* _SUPPLIED DATA_

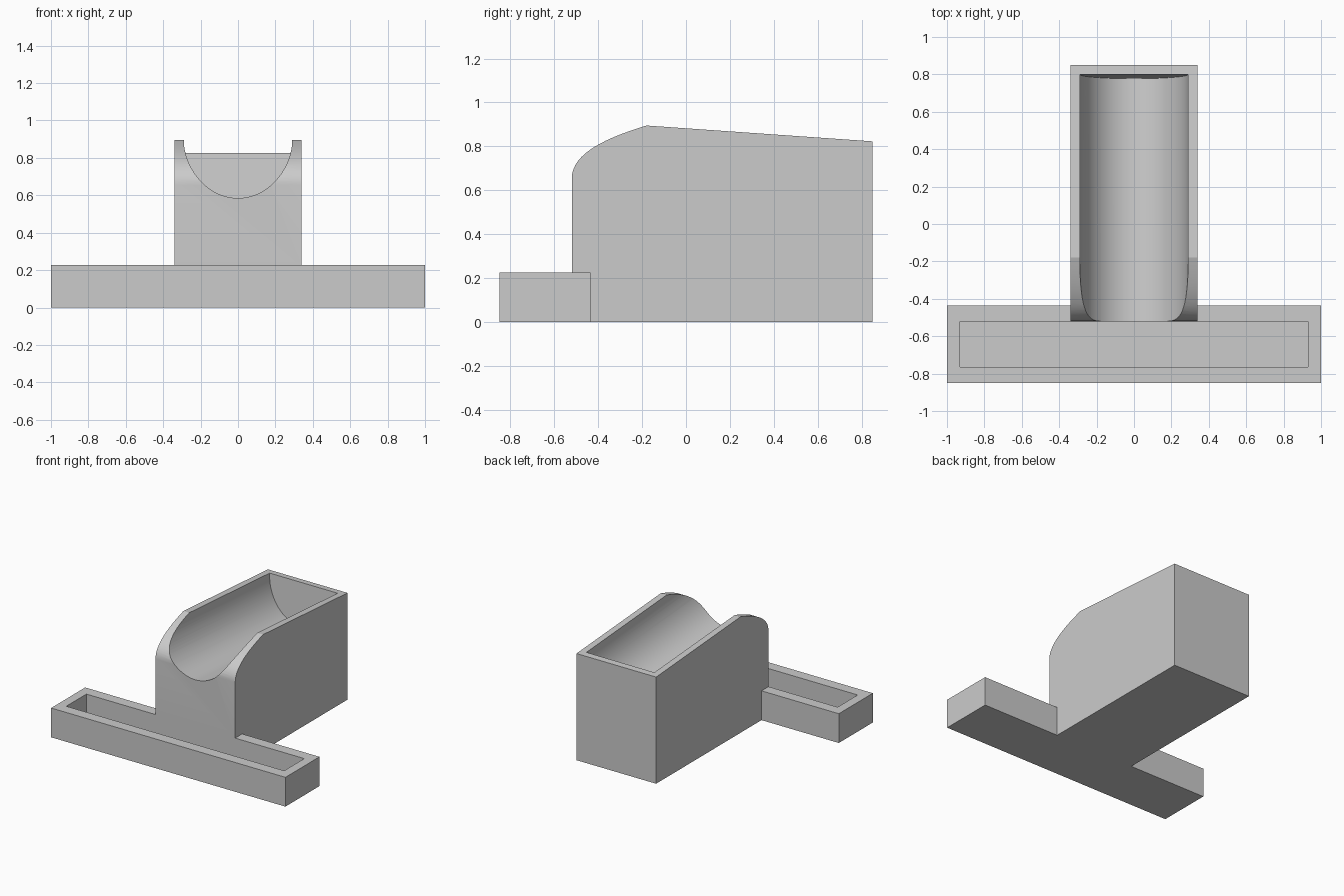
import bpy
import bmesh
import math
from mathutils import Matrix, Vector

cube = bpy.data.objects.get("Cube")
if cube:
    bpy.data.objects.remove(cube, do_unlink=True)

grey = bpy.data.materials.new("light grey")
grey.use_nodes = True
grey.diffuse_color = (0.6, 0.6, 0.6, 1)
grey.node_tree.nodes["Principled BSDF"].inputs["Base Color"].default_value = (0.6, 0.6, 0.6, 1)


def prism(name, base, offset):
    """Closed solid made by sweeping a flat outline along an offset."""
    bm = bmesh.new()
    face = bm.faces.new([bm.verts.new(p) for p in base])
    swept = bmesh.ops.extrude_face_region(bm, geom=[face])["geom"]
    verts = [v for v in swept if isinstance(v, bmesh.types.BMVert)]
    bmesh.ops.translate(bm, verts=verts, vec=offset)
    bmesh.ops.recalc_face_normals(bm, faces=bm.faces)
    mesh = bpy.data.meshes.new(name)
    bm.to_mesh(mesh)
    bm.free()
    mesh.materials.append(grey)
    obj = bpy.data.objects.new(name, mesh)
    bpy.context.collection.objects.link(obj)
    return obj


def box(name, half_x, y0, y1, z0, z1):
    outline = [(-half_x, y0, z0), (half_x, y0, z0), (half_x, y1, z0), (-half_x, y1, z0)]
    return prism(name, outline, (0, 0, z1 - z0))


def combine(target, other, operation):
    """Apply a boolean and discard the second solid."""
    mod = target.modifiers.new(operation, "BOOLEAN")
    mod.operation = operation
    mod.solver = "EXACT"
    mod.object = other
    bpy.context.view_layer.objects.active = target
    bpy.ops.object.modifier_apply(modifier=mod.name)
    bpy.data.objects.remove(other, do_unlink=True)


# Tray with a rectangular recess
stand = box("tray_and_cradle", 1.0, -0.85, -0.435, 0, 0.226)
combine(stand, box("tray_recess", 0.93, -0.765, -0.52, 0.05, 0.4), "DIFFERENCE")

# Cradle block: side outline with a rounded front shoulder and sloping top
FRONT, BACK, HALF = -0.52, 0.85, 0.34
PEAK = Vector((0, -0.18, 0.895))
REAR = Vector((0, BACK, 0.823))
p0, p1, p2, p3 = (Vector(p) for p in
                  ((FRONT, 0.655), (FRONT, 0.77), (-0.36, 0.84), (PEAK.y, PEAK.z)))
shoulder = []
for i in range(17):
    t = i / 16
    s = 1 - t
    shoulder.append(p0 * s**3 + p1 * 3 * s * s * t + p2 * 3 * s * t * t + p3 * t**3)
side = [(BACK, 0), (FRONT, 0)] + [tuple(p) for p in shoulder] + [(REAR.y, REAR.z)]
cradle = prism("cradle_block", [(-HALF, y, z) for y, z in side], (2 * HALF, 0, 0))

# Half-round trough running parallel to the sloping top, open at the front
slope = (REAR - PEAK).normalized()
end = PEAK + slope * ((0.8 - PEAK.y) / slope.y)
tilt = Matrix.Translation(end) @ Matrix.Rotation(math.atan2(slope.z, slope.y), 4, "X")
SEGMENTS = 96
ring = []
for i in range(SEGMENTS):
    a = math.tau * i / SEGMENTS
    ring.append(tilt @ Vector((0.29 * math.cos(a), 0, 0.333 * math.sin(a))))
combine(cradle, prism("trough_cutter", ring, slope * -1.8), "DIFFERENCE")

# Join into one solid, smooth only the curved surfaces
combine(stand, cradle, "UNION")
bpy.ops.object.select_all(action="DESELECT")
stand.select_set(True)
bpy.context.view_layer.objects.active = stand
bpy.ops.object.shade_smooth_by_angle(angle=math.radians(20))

* _GOAL OF THE EXERCISE_
The preceding listing is to be restated word for word, with every picture omitted.

* _FINISHED EXERCISE_
import bpy
import bmesh
import math
from mathutils import Matrix, Vector

cube = bpy.data.objects.get("Cube")
if cube:
    bpy.data.objects.remove(cube, do_unlink=True)

grey = bpy.data.materials.new("light grey")
grey.use_nodes = True
grey.diffuse_color = (0.6, 0.6, 0.6, 1)
grey.node_tree.nodes["Principled BSDF"].inputs["Base Color"].default_value = (0.6, 0.6, 0.6, 1)


def prism(name, base, offset):
    """Closed solid made by sweeping a flat outline along an offset."""
    bm = bmesh.new()
    face = bm.faces.new([bm.verts.new(p) for p in base])
    swept = bmesh.ops.extrude_face_region(bm, geom=[face])["geom"]
    verts = [v for v in swept if isinstance(v, bmesh.types.BMVert)]
    bmesh.ops.translate(bm, verts=verts, vec=offset)
    bmesh.ops.recalc_face_normals(bm, faces=bm.faces)
    mesh = bpy.data.meshes.new(name)
    bm.to_mesh(mesh)
    bm.free()
    mesh.materials.append(grey)
    obj = bpy.data.objects.new(name, mesh)
    bpy.context.collection.objects.link(obj)
    return obj


def box(name, half_x, y0, y1, z0, z1):
    outline = [(-half_x, y0, z0), (half_x, y0, z0), (half_x, y1, z0), (-half_x, y1, z0)]
    return prism(name, outline, (0, 0, z1 - z0))


def combine(target, other, operation):
    """Apply a boolean and discard the second solid."""
    mod = target.modifiers.new(operation, "BOOLEAN")
    mod.operation = operation
    mod.solver = "EXACT"
    mod.object = other
    bpy.context.view_layer.objects.active = target
    bpy.ops.object.modifier_apply(modifier=mod.name)
    bpy.data.objects.remove(other, do_unlink=True)


# Tray with a rectangular recess
stand = box("tray_and_cradle", 1.0, -0.85, -0.435, 0, 0.226)
combine(stand, box("tray_recess", 0.93, -0.765, -0.52, 0.05, 0.4), "DIFFERENCE")

# Cradle block: side outline with a rounded front shoulder and sloping top
FRONT, BACK, HALF = -0.52, 0.85, 0.34
PEAK = Vector((0, -0.18, 0.895))
REAR = Vector((0, BACK, 0.823))
p0, p1, p2, p3 = (Vector(p) for p in
                  ((FRONT, 0.655), (FRONT, 0.77), (-0.36, 0.84), (PEAK.y, PEAK.z)))
shoulder = []
for i in range(17):
    t = i / 16
    s = 1 - t
    shoulder.append(p0 * s**3 + p1 * 3 * s * s * t + p2 * 3 * s * t * t + p3 * t**3)
side = [(BACK, 0), (FRONT, 0)] + [tuple(p) for p in shoulder] + [(REAR.y, REAR.z)]
cradle = prism("cradle_block", [(-HALF, y, z) for y, z in side], (2 * HALF, 0, 0))

# Half-round trough running parallel to the sloping top, open at the front
slope = (REAR - PEAK).normalized()
end = PEAK + slope * ((0.8 - PEAK.y) / slope.y)
tilt = Matrix.Translation(end) @ Matrix.Rotation(math.atan2(slope.z, slope.y), 4, "X")
SEGMENTS = 96
ring = []
for i in range(SEGMENTS):
    a = math.tau * i / SEGMENTS
    ring.append(tilt @ Vector((0.29 * math.cos(a), 0, 0.333 * math.sin(a))))
combine(cradle, prism("trough_cutter", ring, slope * -1.8), "DIFFERENCE")

# Join into one solid, smooth only the curved surfaces
combine(stand, cradle, "UNION")
bpy.ops.object.select_all(action="DESELECT")
stand.select_set(True)
bpy.context.view_layer.objects.active = stand
bpy.ops.object.shade_smooth_by_angle(angle=math.radians(20))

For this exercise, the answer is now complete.